- YOUR ASSIGNMENT -
Every line in the entries that holds "faces" should be identified and copied.
==== DATA RECORDS
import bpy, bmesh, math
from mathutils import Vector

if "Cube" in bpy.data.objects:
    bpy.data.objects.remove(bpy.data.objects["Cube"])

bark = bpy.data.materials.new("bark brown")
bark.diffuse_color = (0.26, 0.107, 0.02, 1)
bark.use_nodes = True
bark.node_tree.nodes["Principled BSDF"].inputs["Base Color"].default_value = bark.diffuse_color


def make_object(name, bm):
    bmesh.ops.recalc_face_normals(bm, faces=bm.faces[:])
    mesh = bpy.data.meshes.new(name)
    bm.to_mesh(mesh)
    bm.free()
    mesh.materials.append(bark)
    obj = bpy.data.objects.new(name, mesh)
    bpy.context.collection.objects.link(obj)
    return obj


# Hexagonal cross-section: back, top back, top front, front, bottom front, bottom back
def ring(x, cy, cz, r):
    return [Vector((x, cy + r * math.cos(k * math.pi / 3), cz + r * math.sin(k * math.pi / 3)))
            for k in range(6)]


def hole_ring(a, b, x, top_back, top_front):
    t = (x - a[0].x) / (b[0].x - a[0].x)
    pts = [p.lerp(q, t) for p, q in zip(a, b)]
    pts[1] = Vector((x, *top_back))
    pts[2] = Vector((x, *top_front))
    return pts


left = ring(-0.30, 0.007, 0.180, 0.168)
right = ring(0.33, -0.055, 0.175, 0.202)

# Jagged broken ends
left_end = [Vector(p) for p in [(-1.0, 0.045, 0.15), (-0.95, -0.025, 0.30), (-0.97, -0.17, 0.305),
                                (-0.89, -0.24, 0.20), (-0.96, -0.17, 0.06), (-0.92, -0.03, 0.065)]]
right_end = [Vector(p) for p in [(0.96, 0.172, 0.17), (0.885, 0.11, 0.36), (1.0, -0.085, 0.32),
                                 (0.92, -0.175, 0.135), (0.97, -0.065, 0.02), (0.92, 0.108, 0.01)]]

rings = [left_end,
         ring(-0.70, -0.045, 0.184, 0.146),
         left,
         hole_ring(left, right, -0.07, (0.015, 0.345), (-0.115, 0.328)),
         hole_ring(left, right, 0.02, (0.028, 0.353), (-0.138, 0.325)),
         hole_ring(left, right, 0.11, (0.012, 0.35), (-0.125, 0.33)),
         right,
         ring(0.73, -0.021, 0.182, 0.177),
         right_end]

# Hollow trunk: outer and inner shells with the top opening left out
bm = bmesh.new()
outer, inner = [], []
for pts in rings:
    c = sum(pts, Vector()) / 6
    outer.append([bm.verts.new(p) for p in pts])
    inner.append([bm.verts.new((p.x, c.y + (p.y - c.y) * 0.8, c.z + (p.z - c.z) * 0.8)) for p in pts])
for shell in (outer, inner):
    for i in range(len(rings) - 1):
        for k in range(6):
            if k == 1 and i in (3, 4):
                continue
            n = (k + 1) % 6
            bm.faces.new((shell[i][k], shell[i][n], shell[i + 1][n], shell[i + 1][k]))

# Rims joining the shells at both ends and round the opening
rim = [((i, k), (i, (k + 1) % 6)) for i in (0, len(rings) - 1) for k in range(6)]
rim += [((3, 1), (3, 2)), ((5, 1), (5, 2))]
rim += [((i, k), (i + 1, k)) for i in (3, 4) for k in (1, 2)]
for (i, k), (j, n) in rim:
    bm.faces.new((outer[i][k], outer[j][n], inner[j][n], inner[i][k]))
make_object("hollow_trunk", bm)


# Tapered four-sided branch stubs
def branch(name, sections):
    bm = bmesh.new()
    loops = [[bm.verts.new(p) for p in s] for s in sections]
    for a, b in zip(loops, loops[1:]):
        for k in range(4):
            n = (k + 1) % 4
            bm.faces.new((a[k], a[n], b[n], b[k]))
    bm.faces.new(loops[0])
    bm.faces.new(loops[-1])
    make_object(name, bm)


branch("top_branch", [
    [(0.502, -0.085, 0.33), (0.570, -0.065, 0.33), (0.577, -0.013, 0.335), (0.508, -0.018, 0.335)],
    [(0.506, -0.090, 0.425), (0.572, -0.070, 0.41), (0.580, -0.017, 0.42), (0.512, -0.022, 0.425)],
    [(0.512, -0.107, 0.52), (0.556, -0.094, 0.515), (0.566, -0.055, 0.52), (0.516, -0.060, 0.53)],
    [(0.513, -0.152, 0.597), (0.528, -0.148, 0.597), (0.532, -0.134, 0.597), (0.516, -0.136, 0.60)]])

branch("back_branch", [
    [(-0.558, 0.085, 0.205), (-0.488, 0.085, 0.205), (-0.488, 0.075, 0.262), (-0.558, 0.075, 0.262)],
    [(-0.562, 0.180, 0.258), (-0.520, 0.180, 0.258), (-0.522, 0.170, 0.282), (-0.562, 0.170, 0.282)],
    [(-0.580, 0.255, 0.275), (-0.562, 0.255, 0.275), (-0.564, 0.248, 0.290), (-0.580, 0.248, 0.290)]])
========
- RESPONSE AREA -
    bmesh.ops.recalc_face_normals(bm, faces=bm.faces[:])
            bm.faces.new((shell[i][k], shell[i][n], shell[i + 1][n], shell[i + 1][k]))
    bm.faces.new((outer[i][k], outer[j][n], inner[j][n], inner[i][k]))
            bm.faces.new((a[k], a[n], b[n], b[k]))
    bm.faces.new(loops[0])
    bm.faces.new(loops[-1])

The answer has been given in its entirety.